SECTION 86-B. NO person shall stable horses or mules exceeding fifteen in all at any one time in a building not equipped with an automatic sprinkler system unless a watchman is employed constantly on the premises to guard against fire.
SECTION 86-C. NO person shall have a lighted cigarette, cigar or pipe in his possession in any building in which by the provisions of section eighty-six A. two unobstructed means of exit are required, or in which by the provisions of section eighty-six B the employment of a watchman is required, except in a room in said building made fireresisting.
SECTION 86-D. On every floor of a building not equipped with an automatic sprinkler system, where horses or mules are stabled, there shall be kept in accessible locations and filled at all times, four pails of water and one pail of sand, for each one thousand square feet of floor space, to be used for no other purpose than extinguishing fires and to be so marked.
SECTION 86-E. In the metropolitan fire prevention district the state fire marshal or any person designated by him, and in cities outside said district, the chief of the fire department or any person designated by him, may, at all reasonable hours, enter into buildings within their jurisdiction where horses or mules are stabled, or upon premises adjacent thereto, for the purpose of enforcing sections eighty six-a to eighty six-d, inclusive, and if any such official or person so authorized finds the existence of conditions likely to cause a fire in such buildings or on such premises, he shall order such conditions to be remedied.
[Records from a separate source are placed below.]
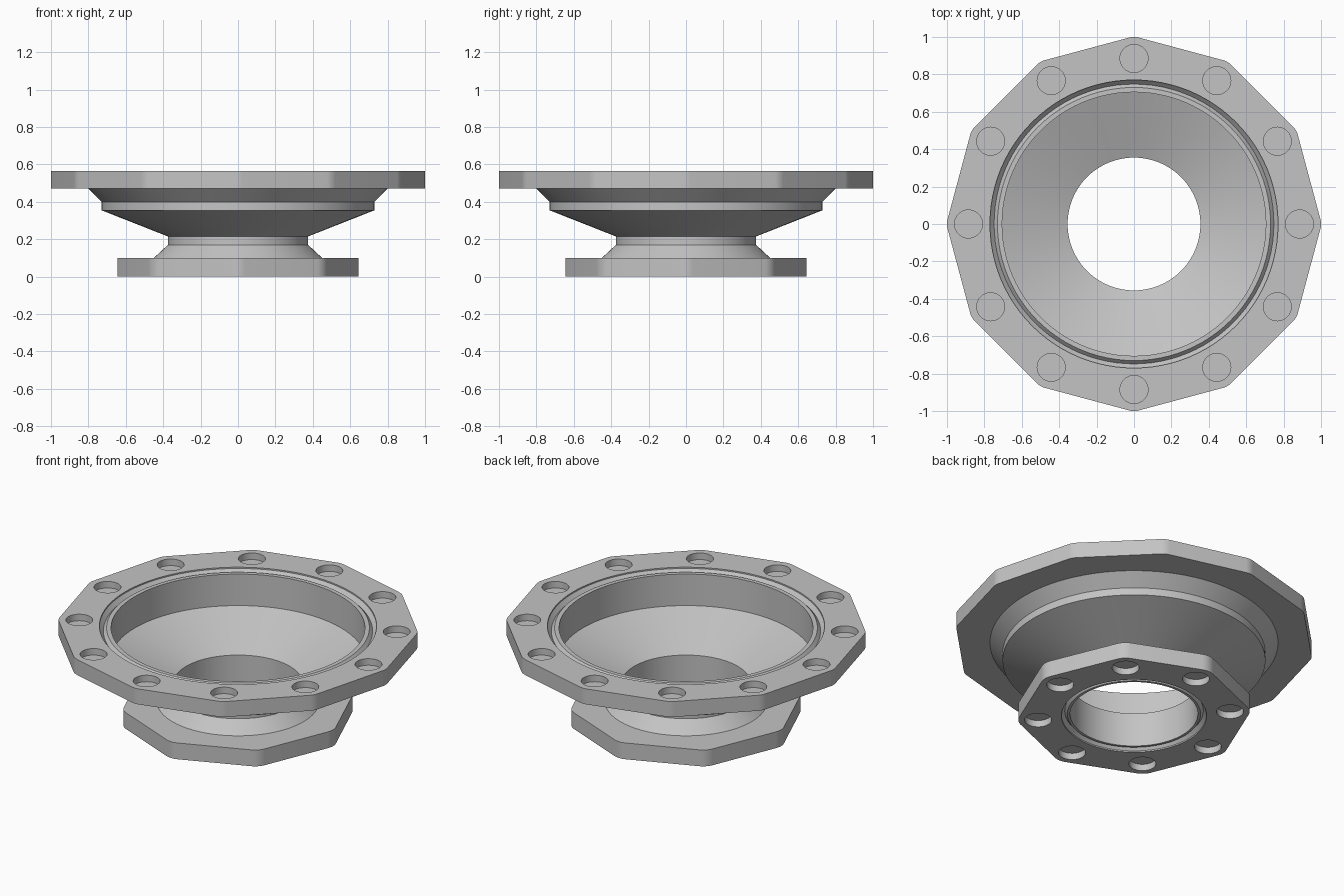
import bpy, bmesh, math
from mathutils import Matrix

SEG = 96
cube = bpy.data.objects.get("Cube")
if cube:
    bpy.data.objects.remove(cube, do_unlink=True)

steel = bpy.data.materials.new("grey steel")
steel.use_nodes = True
steel.diffuse_color = (0.55, 0.55, 0.55, 1)
steel.node_tree.nodes["Principled BSDF"].inputs["Base Color"].default_value = (0.55, 0.55, 0.55, 1)


def make_object(name, bm):
    bmesh.ops.recalc_face_normals(bm, faces=bm.faces)
    mesh = bpy.data.meshes.new(name)
    bm.to_mesh(mesh)
    bm.free()
    mesh.materials.append(steel)
    obj = bpy.data.objects.new(name, mesh)
    bpy.context.collection.objects.link(obj)
    return obj


def smooth(obj):
    bpy.ops.object.select_all(action="DESELECT")
    obj.select_set(True)
    bpy.context.view_layer.objects.active = obj
    bpy.ops.object.shade_smooth_by_angle(angle=math.radians(25))


def lathe(name, profile, closed):
    """Revolve (radius, height) points; closed joins the ends, otherwise they are capped."""
    bm = bmesh.new()
    rings = []
    for r, z in profile:
        rings.append([bm.verts.new((r * math.cos(2 * math.pi * i / SEG),
                                    r * math.sin(2 * math.pi * i / SEG), z)) for i in range(SEG)])
    pairs = list(zip(rings, rings[1:]))
    if closed:
        pairs.append((rings[-1], rings[0]))
    else:
        bm.faces.new(rings[0])
        bm.faces.new(rings[-1])
    for a, b in pairs:
        for i in range(SEG):
            j = (i + 1) % SEG
            bm.faces.new((a[i], a[j], b[j], b[i]))
    return make_object(name, bm)


def rounded_prism(name, sides, radius, fillet, z0, z1):
    """Regular polygon plate with a corner on +x and rounded corners."""
    bm = bmesh.new()
    half = math.pi / sides
    steps = 6
    outline = []
    for k in range(sides):
        corner = 2 * half * k
        for s in range(steps + 1):
            a = corner + half * (2 * s / steps - 1)
            outline.append(bm.verts.new(((radius - fillet) * math.cos(corner) + fillet * math.cos(a),
                                         (radius - fillet) * math.sin(corner) + fillet * math.sin(a), z0)))
    face = bm.faces.new(outline)
    top = bmesh.ops.extrude_face_region(bm, geom=[face])["geom"]
    bmesh.ops.translate(bm, vec=(0, 0, z1 - z0),
                        verts=[v for v in top if isinstance(v, bmesh.types.BMVert)])
    return make_object(name, bm)


def subtract(obj, cutter):
    mod = obj.modifiers.new("cut", "BOOLEAN")
    mod.operation = "DIFFERENCE"
    mod.solver = "EXACT"
    mod.object = cutter
    mesh = bpy.data.meshes.new_from_object(obj.evaluated_get(bpy.context.evaluated_depsgraph_get()))
    obj.modifiers.clear()
    obj.data = mesh
    bpy.data.objects.remove(cutter, do_unlink=True)


def flange(name, sides, radius, fillet, face_z, back_z, seal_radii, bolt_circle):
    bore, ridge, groove, rim = seal_radii
    out = 1 if face_z > back_z else -1
    obj = rounded_prism(name, sides, radius, fillet, min(face_z, back_z), max(face_z, back_z))

    # bore with a recessed seal ledge and a V groove
    profile = [(bore, back_z - out * 0.05), (bore, face_z - out * 0.012),
               (ridge, face_z - out * 0.012), (groove, face_z - out * 0.032),
               (rim, face_z - out * 0.008), (rim, face_z + out * 0.05)]
    subtract(obj, lathe("bore_cutter", profile, False))

    # ring of blind bolt holes, one at each corner
    bm = bmesh.new()
    for k in range(sides):
        a = 2 * math.pi * k / sides
        spot = (bolt_circle * math.cos(a), bolt_circle * math.sin(a), face_z)
        bmesh.ops.create_cone(bm, cap_ends=True, segments=32, radius1=0.075, radius2=0.075,
                              depth=0.08, matrix=Matrix.Translation(spot))
    subtract(obj, make_object("bolt_hole_cutter", bm))
    smooth(obj)


flange("upper_flange", 12, 1.0, 0.1, 0.565, 0.47, (0.705, 0.73, 0.748, 0.77), 0.885)
flange("lower_flange", 8, 0.645, 0.1, 0.0, 0.10, (0.355, 0.37, 0.385, 0.403), 0.535)

# thin walled funnel between the flanges, outside first and then back down the inside
funnel = [(0.45, 0.10), (0.375, 0.17), (0.375, 0.215), (0.73, 0.355), (0.73, 0.40), (0.80, 0.47),
          (0.705, 0.47), (0.705, 0.36), (0.355, 0.22), (0.355, 0.10)]
smooth(lathe("funnel_body", funnel, True))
Such order shall be served by delivering the same in hard or by posting the same in a conspicuous place on the building or premises affected thereby.
SECTION 86-E. Whoever violates any provision of sections eighty-six to eighty-six-d, inclusive, shall he punished by a fine of not more than two hundred dollars or by imprisonment for not more than one month, or both. Whoever, refuses or unreasonably neglects to comply with any order issued under section eighty-six-E, shall IK* punished by a fine of not more than ten dollars for each day during which such refusal or neglect continues after service of said order.
Plans Made for Shenandoah, Pa., Station—Plans are being drawn for the erection of a fire station in Shenandoah, Pa.